From Intention to Composition: How Seminarians Conceptualize Research
Using interactive qualitative analysis, this study explored how students at one mainline seminary conceptualized their process of writing research papers. The research questions were:  What themes do seminary students use to describe their research process?  How do seminary students relate these themes into a system of thought (mindmap)?  How do seminary students decide to stop gathering information during their research process?  How are other people involved, if at all, in the
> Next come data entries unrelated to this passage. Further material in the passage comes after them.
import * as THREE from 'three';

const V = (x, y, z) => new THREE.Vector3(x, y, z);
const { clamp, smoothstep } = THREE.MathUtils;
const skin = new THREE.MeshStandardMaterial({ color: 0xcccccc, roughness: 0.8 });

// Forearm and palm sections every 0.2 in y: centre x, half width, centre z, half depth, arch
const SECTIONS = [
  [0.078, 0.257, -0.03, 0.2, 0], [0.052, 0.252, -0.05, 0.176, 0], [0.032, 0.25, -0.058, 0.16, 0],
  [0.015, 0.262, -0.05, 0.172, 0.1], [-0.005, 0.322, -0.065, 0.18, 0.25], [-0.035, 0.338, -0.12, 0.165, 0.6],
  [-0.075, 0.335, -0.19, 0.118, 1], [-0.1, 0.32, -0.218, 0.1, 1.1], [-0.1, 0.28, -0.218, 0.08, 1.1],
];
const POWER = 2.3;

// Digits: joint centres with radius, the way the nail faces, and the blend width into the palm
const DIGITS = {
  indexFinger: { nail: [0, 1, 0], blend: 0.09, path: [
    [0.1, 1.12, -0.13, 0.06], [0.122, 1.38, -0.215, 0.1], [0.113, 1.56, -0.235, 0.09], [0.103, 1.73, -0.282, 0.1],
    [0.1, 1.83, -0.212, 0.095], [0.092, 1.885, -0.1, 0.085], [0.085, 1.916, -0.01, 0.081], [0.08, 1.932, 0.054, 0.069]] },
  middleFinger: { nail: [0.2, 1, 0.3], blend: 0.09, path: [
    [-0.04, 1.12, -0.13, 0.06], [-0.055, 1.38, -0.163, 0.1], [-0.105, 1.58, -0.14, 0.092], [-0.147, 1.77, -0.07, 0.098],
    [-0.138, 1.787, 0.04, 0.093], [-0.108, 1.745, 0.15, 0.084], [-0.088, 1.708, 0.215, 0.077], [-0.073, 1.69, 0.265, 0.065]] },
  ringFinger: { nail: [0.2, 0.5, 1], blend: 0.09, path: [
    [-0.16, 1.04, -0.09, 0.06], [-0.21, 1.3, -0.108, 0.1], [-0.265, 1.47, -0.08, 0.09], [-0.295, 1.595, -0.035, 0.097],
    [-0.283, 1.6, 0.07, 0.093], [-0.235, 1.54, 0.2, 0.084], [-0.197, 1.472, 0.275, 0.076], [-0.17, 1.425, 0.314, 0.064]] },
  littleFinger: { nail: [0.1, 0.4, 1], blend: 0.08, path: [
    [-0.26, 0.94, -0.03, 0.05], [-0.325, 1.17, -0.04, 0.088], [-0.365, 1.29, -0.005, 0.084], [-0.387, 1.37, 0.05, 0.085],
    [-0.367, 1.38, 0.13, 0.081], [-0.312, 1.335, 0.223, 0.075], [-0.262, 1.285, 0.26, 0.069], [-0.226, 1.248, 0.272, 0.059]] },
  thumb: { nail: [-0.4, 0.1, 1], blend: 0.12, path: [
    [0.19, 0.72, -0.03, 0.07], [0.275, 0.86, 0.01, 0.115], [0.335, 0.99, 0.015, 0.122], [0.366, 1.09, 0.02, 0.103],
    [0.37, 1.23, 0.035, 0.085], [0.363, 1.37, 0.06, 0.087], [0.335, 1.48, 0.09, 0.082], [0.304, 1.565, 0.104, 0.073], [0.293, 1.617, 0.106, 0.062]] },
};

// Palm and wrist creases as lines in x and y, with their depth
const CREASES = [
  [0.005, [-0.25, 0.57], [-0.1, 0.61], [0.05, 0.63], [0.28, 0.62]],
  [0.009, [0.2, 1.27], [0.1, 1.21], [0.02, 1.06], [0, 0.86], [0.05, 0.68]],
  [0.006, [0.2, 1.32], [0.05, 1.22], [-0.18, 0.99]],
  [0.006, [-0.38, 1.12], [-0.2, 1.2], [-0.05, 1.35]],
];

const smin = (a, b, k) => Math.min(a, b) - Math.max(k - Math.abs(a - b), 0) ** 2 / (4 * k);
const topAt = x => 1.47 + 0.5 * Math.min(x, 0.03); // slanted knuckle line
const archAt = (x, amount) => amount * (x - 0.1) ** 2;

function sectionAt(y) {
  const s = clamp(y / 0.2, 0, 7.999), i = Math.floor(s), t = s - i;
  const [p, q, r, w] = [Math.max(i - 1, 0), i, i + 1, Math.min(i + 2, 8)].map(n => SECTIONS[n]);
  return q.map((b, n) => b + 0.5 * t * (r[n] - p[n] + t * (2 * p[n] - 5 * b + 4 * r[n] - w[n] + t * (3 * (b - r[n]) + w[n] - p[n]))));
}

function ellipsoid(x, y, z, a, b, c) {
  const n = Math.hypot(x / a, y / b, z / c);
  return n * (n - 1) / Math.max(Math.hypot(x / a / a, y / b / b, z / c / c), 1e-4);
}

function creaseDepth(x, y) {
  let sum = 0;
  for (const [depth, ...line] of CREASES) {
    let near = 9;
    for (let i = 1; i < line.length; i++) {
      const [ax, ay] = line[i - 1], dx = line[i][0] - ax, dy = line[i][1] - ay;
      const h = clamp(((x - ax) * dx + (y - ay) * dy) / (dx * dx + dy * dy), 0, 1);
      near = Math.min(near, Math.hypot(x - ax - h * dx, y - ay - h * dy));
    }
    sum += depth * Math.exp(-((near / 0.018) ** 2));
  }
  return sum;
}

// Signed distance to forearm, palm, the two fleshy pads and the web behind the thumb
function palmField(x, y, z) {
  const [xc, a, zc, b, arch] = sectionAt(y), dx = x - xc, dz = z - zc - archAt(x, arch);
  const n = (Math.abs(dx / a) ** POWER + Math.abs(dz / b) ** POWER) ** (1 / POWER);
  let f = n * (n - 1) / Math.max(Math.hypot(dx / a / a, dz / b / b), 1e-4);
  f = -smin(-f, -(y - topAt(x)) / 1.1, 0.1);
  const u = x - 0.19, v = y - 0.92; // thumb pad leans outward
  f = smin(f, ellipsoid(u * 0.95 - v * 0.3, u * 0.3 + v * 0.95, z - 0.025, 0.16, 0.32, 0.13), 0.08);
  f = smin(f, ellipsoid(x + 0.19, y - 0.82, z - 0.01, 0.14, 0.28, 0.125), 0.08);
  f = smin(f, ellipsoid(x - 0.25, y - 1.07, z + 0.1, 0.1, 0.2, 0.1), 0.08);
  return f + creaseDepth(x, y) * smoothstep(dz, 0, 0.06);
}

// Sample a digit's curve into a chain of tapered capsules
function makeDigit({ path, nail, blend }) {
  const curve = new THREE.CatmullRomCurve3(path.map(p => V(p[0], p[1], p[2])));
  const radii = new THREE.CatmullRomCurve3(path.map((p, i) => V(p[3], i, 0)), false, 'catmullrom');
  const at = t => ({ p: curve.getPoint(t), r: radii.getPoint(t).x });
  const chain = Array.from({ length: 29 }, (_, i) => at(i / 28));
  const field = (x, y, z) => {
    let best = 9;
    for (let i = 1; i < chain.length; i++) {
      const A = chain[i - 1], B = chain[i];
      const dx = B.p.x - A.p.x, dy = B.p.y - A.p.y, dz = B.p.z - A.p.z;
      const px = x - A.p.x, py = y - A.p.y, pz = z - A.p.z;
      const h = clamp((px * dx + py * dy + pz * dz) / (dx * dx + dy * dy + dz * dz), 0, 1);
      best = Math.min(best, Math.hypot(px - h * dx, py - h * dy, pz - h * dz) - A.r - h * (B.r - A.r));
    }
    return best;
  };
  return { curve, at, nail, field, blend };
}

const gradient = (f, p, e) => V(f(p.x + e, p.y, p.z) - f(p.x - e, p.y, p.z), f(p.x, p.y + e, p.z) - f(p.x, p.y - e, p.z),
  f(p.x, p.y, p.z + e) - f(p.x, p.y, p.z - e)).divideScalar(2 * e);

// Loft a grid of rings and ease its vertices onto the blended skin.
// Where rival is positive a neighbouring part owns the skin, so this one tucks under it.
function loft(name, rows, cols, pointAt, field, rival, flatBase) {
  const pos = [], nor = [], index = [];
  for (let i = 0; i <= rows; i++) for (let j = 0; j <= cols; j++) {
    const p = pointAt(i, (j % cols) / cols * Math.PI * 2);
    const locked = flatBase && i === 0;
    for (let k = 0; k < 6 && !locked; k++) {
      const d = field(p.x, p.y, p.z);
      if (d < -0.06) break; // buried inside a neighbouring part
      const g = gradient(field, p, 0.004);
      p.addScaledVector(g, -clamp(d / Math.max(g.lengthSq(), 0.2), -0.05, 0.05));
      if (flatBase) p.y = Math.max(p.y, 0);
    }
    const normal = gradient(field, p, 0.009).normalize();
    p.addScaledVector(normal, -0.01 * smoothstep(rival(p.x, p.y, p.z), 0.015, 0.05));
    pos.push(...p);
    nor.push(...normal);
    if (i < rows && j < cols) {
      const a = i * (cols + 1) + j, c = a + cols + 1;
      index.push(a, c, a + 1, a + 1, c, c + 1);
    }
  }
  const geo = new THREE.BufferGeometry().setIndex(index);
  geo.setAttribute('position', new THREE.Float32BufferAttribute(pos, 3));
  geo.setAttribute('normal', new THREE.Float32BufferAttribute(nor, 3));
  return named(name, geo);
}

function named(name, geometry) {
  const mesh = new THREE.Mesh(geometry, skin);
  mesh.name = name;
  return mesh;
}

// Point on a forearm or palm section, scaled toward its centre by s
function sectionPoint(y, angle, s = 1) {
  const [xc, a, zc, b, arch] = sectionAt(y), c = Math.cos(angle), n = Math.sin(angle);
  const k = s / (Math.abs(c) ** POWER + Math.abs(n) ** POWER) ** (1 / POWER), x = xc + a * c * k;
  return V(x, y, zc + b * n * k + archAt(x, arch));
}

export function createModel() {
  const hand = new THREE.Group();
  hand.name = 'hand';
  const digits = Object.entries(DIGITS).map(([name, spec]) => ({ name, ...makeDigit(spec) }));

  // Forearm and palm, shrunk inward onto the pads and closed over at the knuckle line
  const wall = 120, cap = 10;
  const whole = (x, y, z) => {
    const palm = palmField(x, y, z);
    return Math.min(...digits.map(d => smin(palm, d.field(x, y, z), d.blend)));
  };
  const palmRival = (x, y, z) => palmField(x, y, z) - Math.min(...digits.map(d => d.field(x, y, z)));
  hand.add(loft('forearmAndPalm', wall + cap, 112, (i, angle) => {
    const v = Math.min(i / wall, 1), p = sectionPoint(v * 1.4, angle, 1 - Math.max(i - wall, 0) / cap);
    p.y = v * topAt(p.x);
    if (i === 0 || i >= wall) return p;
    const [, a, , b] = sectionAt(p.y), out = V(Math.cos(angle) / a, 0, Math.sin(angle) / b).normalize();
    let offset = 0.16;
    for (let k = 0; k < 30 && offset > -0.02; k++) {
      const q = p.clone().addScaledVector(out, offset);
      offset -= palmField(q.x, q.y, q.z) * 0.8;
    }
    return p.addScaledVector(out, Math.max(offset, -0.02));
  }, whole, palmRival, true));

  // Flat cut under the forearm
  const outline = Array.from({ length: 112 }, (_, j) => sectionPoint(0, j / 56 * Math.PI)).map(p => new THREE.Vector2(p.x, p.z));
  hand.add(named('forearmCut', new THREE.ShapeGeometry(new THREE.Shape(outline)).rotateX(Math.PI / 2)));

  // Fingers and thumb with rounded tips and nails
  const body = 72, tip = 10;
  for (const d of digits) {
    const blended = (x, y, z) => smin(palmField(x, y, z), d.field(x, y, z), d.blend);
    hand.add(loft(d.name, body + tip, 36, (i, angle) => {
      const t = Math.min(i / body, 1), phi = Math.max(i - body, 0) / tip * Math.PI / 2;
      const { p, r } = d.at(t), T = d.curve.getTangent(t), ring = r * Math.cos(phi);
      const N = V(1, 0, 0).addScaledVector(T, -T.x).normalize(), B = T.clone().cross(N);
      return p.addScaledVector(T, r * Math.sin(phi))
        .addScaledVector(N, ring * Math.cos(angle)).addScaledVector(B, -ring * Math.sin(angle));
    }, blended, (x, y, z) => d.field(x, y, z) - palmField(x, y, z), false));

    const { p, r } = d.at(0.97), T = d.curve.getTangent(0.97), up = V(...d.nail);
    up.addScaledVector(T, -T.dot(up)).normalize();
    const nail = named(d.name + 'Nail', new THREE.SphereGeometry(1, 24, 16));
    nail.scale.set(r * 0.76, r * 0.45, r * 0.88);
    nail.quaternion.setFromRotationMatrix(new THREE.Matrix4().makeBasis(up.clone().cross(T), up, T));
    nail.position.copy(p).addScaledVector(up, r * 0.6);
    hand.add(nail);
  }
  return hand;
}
... rmation gathering that students do? Based on group and individual interviews, students identified six themes of doing research. The process included self-care, a preparation phase, information gathering, managing time, writing a draft, and revising. The aspects of the process that influenced most others were self-care and time management. The most common reasons reported for stopping gathering information were having enough information to complete the assignment and time constraints. Participants reported that they sometimes consulted professors and classmates as well as librarians when they gathered information. Students conceptualized the research process as a flow of influence from intending to gathering information, culminating in composing a product. Findings of the study support the continued need for building local collections, information literacy training, and the desirability of breaking the standard research assignment into a series of logically connected staged assignments. The authors propose a model of faculty-librarian collaboration in which librarians serve as research mentors.